Data extracted from a collection:
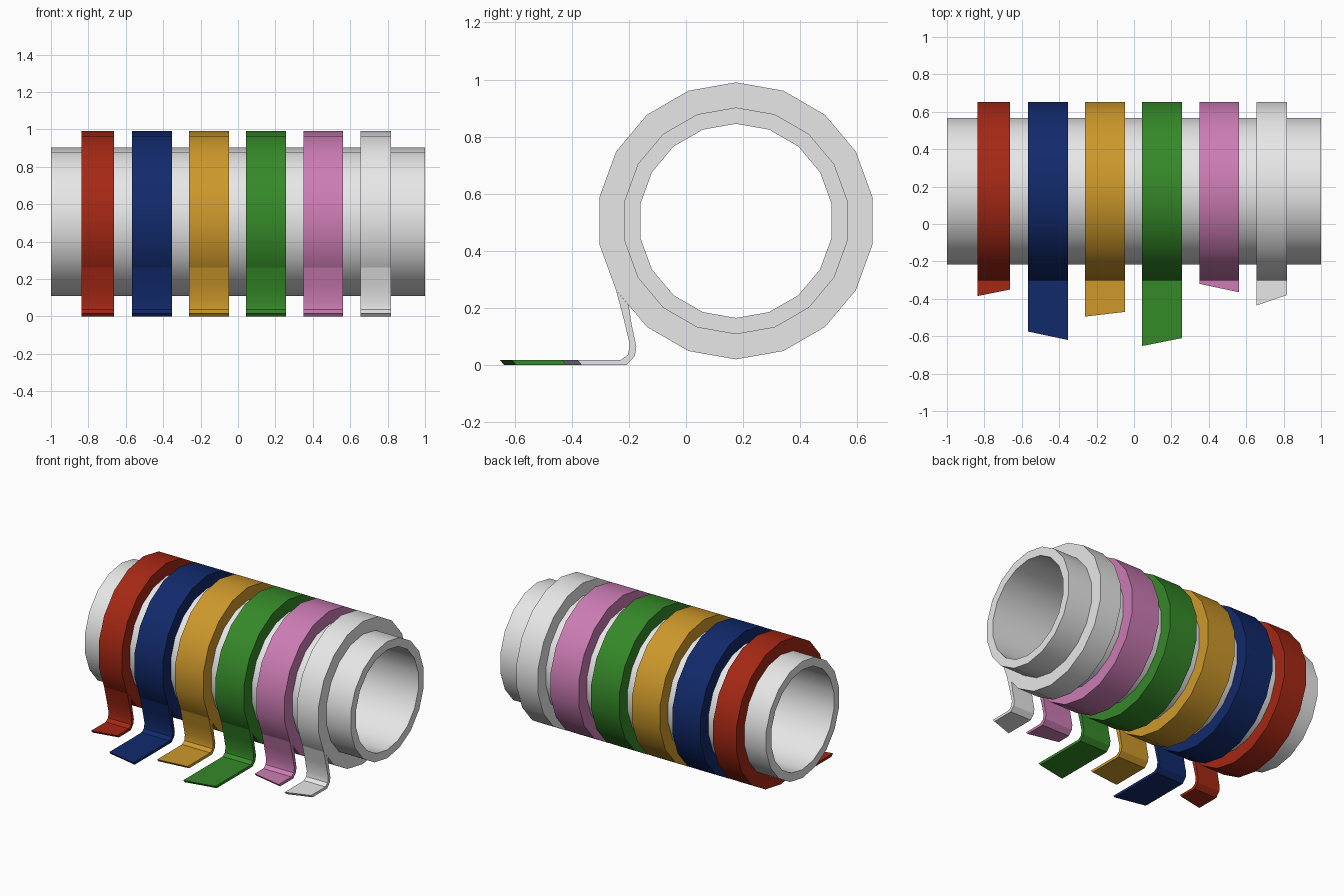
import bpy, bmesh, math

if "Cube" in bpy.data.objects:
    bpy.data.objects.remove(bpy.data.objects["Cube"])

CY, CZ, SIDES = 0.175, 0.505, 18


def material(name, rgb):
    m = bpy.data.materials.new(name)
    m.diffuse_color = (*rgb, 1)
    m.use_nodes = True
    m.node_tree.nodes["Principled BSDF"].inputs["Base Color"].default_value = m.diffuse_color
    return m


def add_ring(bm, x0, x1, r_in, r_out):
    """Hollow 18-sided ring along x with a corner at the top."""
    loops = []
    for x, r in ((x0, r_out), (x1, r_out), (x1, r_in), (x0, r_in)):
        loops.append([bm.verts.new((x, CY + r * math.sin(math.tau * i / SIDES),
                                    CZ + r * math.cos(math.tau * i / SIDES)))
                      for i in range(SIDES)])
    for k in range(4):
        a, b = loops[k], loops[(k + 1) % 4]
        for i in range(SIDES):
            j = (i + 1) % SIDES
            bm.faces.new((a[i], a[j], b[j], b[i]))


def add_tail(bm, x0, x1, end0, end1):
    """Loose strip leaving the roll, bending onto the ground, cut at a slant."""
    front = [(-0.245, 0.2625), (-0.219, 0.165), (-0.197, 0.072), (-0.203, 0.036), (-0.228, 0.018)]
    back = [(-0.201, 0.209), (-0.19, 0.14), (-0.174, 0.064), (-0.179, 0.032), (-0.208, 0.0)]
    rows = []
    for x, end in ((x0, end0), (x1, end1)):
        f = [bm.verts.new((x, y, z)) for y, z in front + [(end, 0.018)]]
        b = [bm.verts.new((x, y, z)) for y, z in back + [(end + 0.015, 0.0)]]
        rows.append((f, b))
    (f0, b0), (f1, b1) = rows
    for i in range(len(f0) - 1):
        bm.faces.new((f0[i], f0[i + 1], f1[i + 1], f1[i]))
        bm.faces.new((b0[i], b1[i], b1[i + 1], b0[i + 1]))
        bm.faces.new((f0[i], b0[i], b0[i + 1], f0[i + 1]))
        bm.faces.new((f1[i], f1[i + 1], b1[i + 1], b1[i]))
    bm.faces.new((f0[-1], b0[-1], b1[-1], f1[-1]))
    bm.faces.new((f0[0], f1[0], b1[0], b0[0]))


def finish(bm, name, mat):
    bmesh.ops.recalc_face_normals(bm, faces=bm.faces[:])
    me = bpy.data.meshes.new(name)
    bm.to_mesh(me)
    bm.free()
    me.materials.append(mat)
    ob = bpy.data.objects.new(name, me)
    bpy.context.collection.objects.link(ob)
    bpy.ops.object.select_all(action='DESELECT')
    ob.select_set(True)
    bpy.context.view_layer.objects.active = ob
    bpy.ops.object.shade_smooth_by_angle(angle=math.radians(30))


white = material("white", (0.8, 0.8, 0.8))

# Central tube
bm = bmesh.new()
add_ring(bm, -1, 1, 0.34, 0.397)
finish(bm, "tube", white)

# Rolls of tape: name, material, x range, tail end y at left and right
tapes = [
    ("red_tape", material("red", (0.376, 0.021, 0.007)), -0.836, -0.662, -0.385, -0.35),
    ("blue_tape", material("navy blue", (0.006, 0.023, 0.15)), -0.566, -0.354, -0.575, -0.62),
    ("gold_tape", material("gold", (0.61, 0.314, 0.024)), -0.262, -0.049, -0.495, -0.47),
    ("green_tape", material("green", (0.036, 0.25, 0.022)), 0.044, 0.257, -0.652, -0.61),
    ("pink_tape", material("pink", (0.604, 0.202, 0.456)), 0.35, 0.562, -0.32, -0.365),
    ("white_tape", white, 0.656, 0.817, -0.435, -0.38),
]
for name, mat, x0, x1, e0, e1 in tapes:
    bm = bmesh.new()
    add_ring(bm, x0, x1, 0.397, 0.485)
    add_tail(bm, x0, x1, e0, e1)
    finish(bm, name, mat)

What you will do:
Above are some records; copy exactly the lines from the one with "m = bpy.data.materials.new(name)" through the one with "for i in range(len(f0)", both included, and no others.

Task response:
    m = bpy.data.materials.new(name)
    m.diffuse_color = (*rgb, 1)
    m.use_nodes = True
    m.node_tree.nodes["Principled BSDF"].inputs["Base Color"].default_value = m.diffuse_color
    return m


def add_ring(bm, x0, x1, r_in, r_out):
    """Hollow 18-sided ring along x with a corner at the top."""
    loops = []
    for x, r in ((x0, r_out), (x1, r_out), (x1, r_in), (x0, r_in)):
        loops.append([bm.verts.new((x, CY + r * math.sin(math.tau * i / SIDES),
                                    CZ + r * math.cos(math.tau * i / SIDES)))
                      for i in range(SIDES)])
    for k in range(4):
        a, b = loops[k], loops[(k + 1) % 4]
        for i in range(SIDES):
            j = (i + 1) % SIDES
            bm.faces.new((a[i], a[j], b[j], b[i]))


def add_tail(bm, x0, x1, end0, end1):
    """Loose strip leaving the roll, bending onto the ground, cut at a slant."""
    front = [(-0.245, 0.2625), (-0.219, 0.165), (-0.197, 0.072), (-0.203, 0.036), (-0.228, 0.018)]
    back = [(-0.201, 0.209), (-0.19, 0.14), (-0.174, 0.064), (-0.179, 0.032), (-0.208, 0.0)]
    rows = []
    for x, end in ((x0, end0), (x1, end1)):
        f = [bm.verts.new((x, y, z)) for y, z in front + [(end, 0.018)]]
        b = [bm.verts.new((x, y, z)) for y, z in back + [(end + 0.015, 0.0)]]
        rows.append((f, b))
    (f0, b0), (f1, b1) = rows
    for i in range(len(f0) - 1):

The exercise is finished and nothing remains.